Last week's two-day Share conference in San Francisco came at an auspicious moment for companies that define themselves as part of the new "sharing economy," which ranges from peer-to-peer services and products brokered online to various cooperative ventures designed to minimize resource consumption.Read more »
At last week's Board of Supervisors meeting, Mayor Ed Lee showed up for Question Time, that scintillating moment when the city's top-ranking official reads off a written response to a pre-submitted question. Despite knowing in advance that District 1 Sup. Eric Mar would ask him how much he was considering raising the minimum wage, Lee still didn't fully answer.Read more »
Sixty years after the landmark Supreme Court decision Brown v Board of Education, we face the shocking reality that our nation's schools are more racially and economically segregated today than they have been in more than four decades.
The vast majority of public school students attend schools where students look like them and share their socioeconomic background. Even areas where significant progress has been made are experiencing resegregation, including here in San Francisco.Read more »
Before many San Francisco residents traded their newspaper subscriptions for Internet media, a dozen monthly papers covered the beat of the city's distinct neighborhoods. Nine of these papers, whose heyday came with radical changes in the '70s and '80s, are being digitally archived by local historical organization Found SF.Read more »
When Herb Felsenfeld and his wife, Gail Newman, look out the window of the Bernal Heights home they've lived in for more than 30 years, they see a vacant hilly lot grown in with tall grass, stretching up in the direction of nearby Bernal Heights Park.
The surrounding area has become quite popular. Earlier this year, real estate firm Redfin crowned Bernal Heights the nation's No. 1 "hottest neighborhood," its desirability ranked using "a combination of big-data analysis and real-life human experience," according to the company blog.Read more »
Bay Area fast food workers who walked out and picketed their stores last year are set for a repeat performance in their battle against the house that Big Mac built, timed to debut right as the Guardian hits the streets. And this strike is also set to expand.Read more »
When Agostino "Bimbo" Giuntoli first arrived in San Francisco from Italy in 1922, the 19-year-old found work as a janitor and then as a cook at the swanky Palace Hotel. He likely didn't think that, within 10 years, he'd be running one of the hottest Prohibition-era speakeasies in the city — where well-heeled guests came to drink, gamble, and watch a young Rita Hayworth dance in the chorus line. Even tougher to believe, most likely, would be the fact that his club is still in business, and run by his family, nearly 85 years later.Read more »
Inscribed on the window at the Yosemite Avenue location of Trouble Coffee & Coconut Club is the phrase: "Serving guts and honor."
Proprietor Giulietta Carrelli, who opened the Bayview location on April Fools Day of 2013, six years to the day after opening the first Trouble Coffee location on Judah Street in the Outer Sunset, said she started it "to build a community."Read more »
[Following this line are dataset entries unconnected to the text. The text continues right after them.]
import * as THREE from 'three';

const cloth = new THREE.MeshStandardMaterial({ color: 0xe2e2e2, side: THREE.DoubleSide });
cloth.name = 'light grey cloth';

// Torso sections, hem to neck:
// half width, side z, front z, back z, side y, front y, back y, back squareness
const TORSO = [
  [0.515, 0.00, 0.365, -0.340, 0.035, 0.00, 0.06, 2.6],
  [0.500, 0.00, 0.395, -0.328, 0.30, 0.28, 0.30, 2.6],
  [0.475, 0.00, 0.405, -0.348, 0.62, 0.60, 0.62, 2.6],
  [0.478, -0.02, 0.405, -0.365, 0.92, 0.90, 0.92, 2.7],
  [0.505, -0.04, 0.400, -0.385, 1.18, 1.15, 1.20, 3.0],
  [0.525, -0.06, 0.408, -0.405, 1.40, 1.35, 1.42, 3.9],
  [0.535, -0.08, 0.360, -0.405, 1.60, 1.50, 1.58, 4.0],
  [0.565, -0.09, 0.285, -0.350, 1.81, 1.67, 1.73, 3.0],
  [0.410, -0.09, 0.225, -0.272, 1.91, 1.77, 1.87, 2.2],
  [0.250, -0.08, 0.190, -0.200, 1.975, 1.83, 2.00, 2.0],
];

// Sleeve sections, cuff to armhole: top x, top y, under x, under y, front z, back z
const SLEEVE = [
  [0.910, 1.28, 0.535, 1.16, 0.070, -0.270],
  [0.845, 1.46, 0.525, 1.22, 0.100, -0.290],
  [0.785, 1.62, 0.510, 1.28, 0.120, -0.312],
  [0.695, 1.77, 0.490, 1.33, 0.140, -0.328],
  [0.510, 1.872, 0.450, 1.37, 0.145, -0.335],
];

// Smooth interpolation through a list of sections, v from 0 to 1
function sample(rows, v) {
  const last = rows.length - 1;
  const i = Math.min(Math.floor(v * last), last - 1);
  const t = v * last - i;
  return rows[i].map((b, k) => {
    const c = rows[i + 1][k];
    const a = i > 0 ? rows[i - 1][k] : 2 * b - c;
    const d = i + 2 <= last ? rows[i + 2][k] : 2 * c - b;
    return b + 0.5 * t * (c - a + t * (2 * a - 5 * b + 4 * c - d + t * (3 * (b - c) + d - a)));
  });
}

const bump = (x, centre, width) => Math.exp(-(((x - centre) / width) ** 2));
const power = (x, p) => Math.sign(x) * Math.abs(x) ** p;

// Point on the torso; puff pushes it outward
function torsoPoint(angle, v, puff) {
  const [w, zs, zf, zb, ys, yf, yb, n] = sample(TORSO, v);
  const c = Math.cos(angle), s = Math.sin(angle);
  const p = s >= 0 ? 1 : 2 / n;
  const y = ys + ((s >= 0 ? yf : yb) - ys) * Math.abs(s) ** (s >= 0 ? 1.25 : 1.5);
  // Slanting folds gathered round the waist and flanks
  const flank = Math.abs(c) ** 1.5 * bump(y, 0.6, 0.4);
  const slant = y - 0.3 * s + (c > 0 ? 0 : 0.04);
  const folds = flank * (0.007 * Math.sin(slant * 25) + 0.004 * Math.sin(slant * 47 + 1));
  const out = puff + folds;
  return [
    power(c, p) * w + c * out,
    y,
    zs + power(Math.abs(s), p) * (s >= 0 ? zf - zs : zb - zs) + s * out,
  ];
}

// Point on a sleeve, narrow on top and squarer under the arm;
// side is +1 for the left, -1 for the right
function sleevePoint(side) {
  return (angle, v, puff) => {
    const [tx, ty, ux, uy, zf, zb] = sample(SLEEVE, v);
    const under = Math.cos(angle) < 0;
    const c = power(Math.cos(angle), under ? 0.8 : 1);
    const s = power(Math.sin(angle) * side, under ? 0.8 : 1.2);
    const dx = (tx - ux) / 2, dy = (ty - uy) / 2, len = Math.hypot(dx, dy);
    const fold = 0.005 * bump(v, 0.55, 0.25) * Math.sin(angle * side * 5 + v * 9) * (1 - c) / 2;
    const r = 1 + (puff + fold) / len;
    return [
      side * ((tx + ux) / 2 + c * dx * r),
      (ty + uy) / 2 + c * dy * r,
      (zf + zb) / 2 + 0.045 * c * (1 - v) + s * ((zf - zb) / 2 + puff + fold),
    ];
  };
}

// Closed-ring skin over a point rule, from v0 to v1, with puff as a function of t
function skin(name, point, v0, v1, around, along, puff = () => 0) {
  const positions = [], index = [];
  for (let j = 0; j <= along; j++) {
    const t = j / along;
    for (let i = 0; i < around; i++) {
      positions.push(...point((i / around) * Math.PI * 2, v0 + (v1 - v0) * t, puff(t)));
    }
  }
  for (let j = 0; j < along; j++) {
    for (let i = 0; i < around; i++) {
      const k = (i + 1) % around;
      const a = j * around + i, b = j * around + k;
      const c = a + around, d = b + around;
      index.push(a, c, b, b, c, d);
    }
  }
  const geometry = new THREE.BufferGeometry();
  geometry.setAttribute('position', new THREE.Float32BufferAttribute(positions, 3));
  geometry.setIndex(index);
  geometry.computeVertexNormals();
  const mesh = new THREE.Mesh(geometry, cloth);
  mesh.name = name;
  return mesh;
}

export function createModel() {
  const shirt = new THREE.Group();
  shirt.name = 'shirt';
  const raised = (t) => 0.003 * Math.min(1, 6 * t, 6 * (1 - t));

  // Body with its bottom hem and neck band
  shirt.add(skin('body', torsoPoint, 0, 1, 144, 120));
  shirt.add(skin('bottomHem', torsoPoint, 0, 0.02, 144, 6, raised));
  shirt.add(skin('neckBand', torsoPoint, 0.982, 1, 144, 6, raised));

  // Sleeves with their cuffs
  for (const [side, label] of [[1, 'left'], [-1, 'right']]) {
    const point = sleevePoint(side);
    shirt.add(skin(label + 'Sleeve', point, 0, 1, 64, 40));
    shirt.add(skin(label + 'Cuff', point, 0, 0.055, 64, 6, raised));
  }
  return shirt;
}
San Francisco attorney Joseph Tobener has been doing tenants rights work in San Francisco for more than a decade, starting his own practice in 2002, where he currently employs three other attorneys and two paralegals. Another pair of attorneys who used to work there recently spun off their own practice.Read more »
Once upon a time, the Bay Guardian was headquartered in a giant converted warehouse at the bottom of Potrero Hill. Since Thee Parkside was just a short walk away, at 17th and Wisconsin streets across from Jackson Park, it was only natural for the music venue and pub to become a regular destination for Guardian staff.Read more »